When two or three years ago, Goodluck Jonathan gathered the moneyed class to a fund-raiser for millions of the internally displaced in the North-east, it was the likes of T Y Danjuma and Aliko Dangote, and not Indimi, that offered to take the front-row. No one can readily recall now if Indimi announced any donation at that occasion in Abuja and if he did, it is doubtful if the size of the cheque was commensurate to his gargantuan wallet. Given the alarm raised recently by Danjuma, the head of the relief fund, we may now need an audit to ascertain those who have redeemed their pledges.
Were the $14m to be applied in Borno today, it certainly would go a long way to putting smiles on the faces of hundreds of thousands of Indimi’s fellow compatriots scattered and reduced to destitute in IDP camps over a war not of their own making. “Save School Initiative” floated few years to make schooling safer and boost enrollment in the Boko Haram-ravaged zone could only boast of $10m, $4m short of what the “son of the soil” freely gave away abroad.

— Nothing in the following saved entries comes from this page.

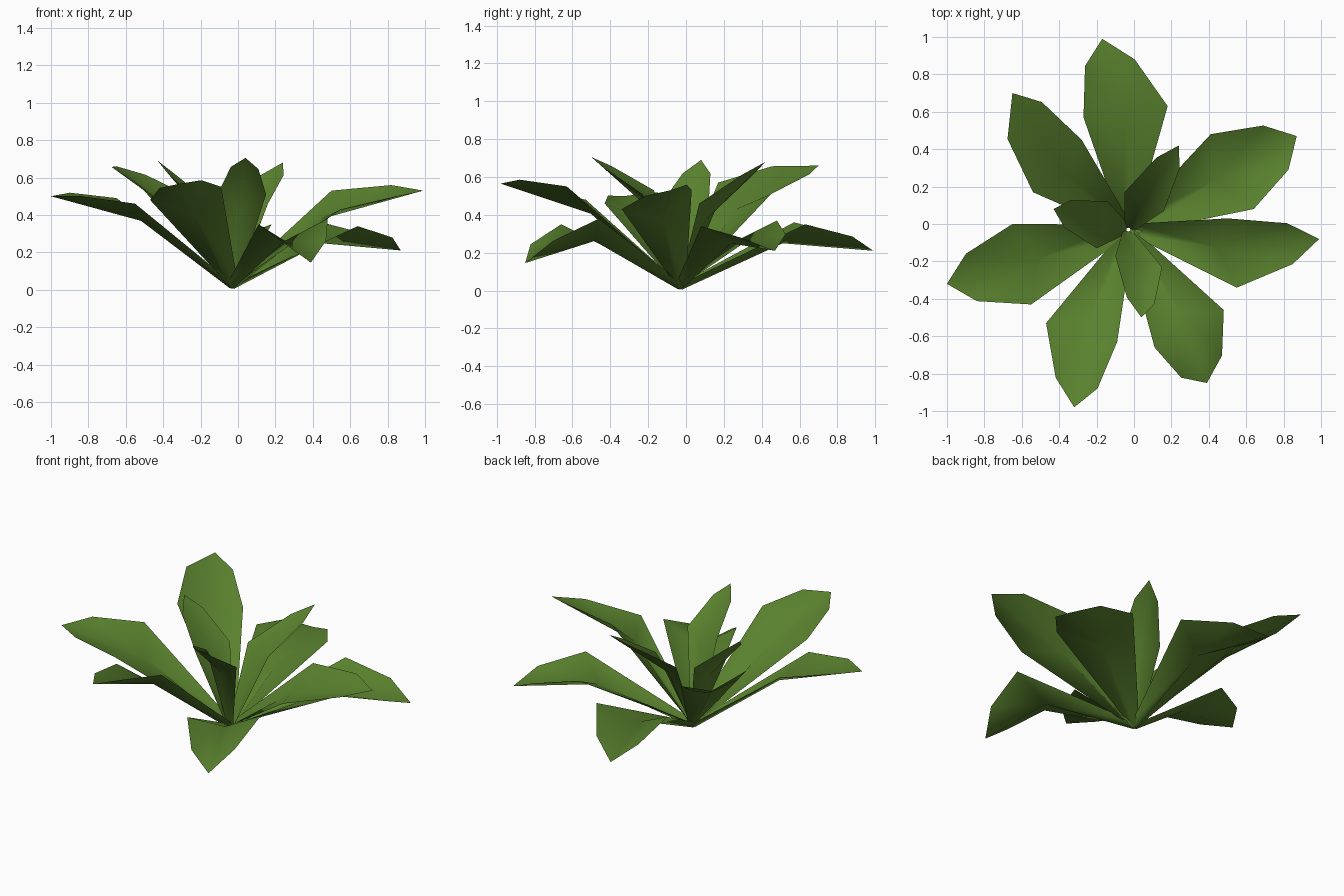
import bpy, bmesh
from mathutils import Vector

if "Cube" in bpy.data.objects:
    bpy.data.objects.remove(bpy.data.objects["Cube"])

green = bpy.data.materials.new("leaf green")
green.diffuse_color = (0.1, 0.22, 0.027, 1)
green.use_nodes = True
green.node_tree.nodes["Principled BSDF"].inputs["Base Color"].default_value = green.diffuse_color

# Each leaf: left shoulder, right shoulder, tip
LEAVES = {
    "low_leaf_back":    ((-.27, .57, .36), (.18, .63, .35), (-.17, .99, .21)),
    "low_leaf_right":   ((.41, .48, .37), (.64, .08, .34), (.87, .47, .21)),
    "low_leaf_front":   ((.48, -.46, .38), (.11, -.66, .35), (.39, -.85, .145)),
    "mid_leaf_right":   ((.50, .03, .53), (.55, -.34, .43), (.99, -.08, .53)),
    "mid_leaf_front":   ((-.09, -.63, .55), (-.47, -.53, .48), (-.32, -.98, .565)),
    "mid_leaf_left":    ((-.55, -.43, .46), (-.65, 0, .49), (-1, -.32, .50)),
    "mid_leaf_back":    ((-.54, .17, .57), (-.28, .45, .51), (-.65, .70, .66)),
    "inner_leaf_back":  ((-.05, .17, .46), (.16, .07, .46), (.24, .42, .68)),
    "inner_leaf_left":  ((-.20, -.13, .46), (-.14, .12, .46), (-.43, .08, .69)),
    "inner_leaf_front": ((.15, -.23, .51), (-.10, -.17, .53), (.04, -.50, .705)),
}
# How far the left edge near the tip bulges, where it differs from the rest
BULGE = {"mid_leaf_back": .42}
ROOT = Vector((-.03, -.03, .04))


def make_leaf(name, left, right, tip):
    left, right, tip = Vector(left), Vector(right), Vector(tip)
    mid = (left + right) / 2
    side = (left - right) / 2
    along = (mid - ROOT).normalized()
    normal = along.cross(side).normalized()
    flat = Vector((tip.x - mid.x, tip.y - mid.y, 0)).normalized()

    # Narrow folded stalk, sunken midrib, rounded shoulders and a point
    stalk = side.normalized() * .03
    base = ROOT + flat * .01
    base_rib = Vector((base.x, base.y, 0.005))
    depth = .24 if name.startswith("low") else .16
    rib = ROOT.lerp(mid, .82) - normal * depth * side.length

    def upper(shoulder, bulge):
        return (shoulder.lerp(tip, .6) + (shoulder - mid) * bulge
                + flat * .03 + Vector((0, 0, .02)))

    bm = bmesh.new()
    tip_v, rib_v, root_v = (bm.verts.new(p) for p in (tip, rib, base_rib))
    for shoulder, sign, bulge in ((left, 1, BULGE.get(name, .19)), (right, -1, .19)):
        s, u, b = (bm.verts.new(p) for p in
                   (shoulder, upper(shoulder, bulge), base + stalk * sign))
        for f in ((root_v, rib_v, b), (b, rib_v, s), (rib_v, u, s), (rib_v, tip_v, u)):
            bm.faces.new(f if sign > 0 else f[::-1]).smooth = True
    mesh = bpy.data.meshes.new(name)
    bm.to_mesh(mesh)
    bm.free()
    mesh.materials.append(green)
    bpy.context.collection.objects.link(bpy.data.objects.new(name, mesh))


for name, points in LEAVES.items():
    make_leaf(name, *points)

Ironically, Governor Shettima of Borno State a few days ago announced his intention to embark on an international shuttle to solicit financial aids to rebuild his state laid prostrate by Boko Haram. Pray, assuming he took his begging bowl to Florida tomorrow, how many would believe he is the No 1 citizen of the same state that birthed the great Indimi who had gifted them a multimillion-dollar centre from the abundance of his pocket.
So, is anyone still in doubt why Nigeria is viewed from outside as a country of great paradox: exporting what she lacks and importing what she has in abundance.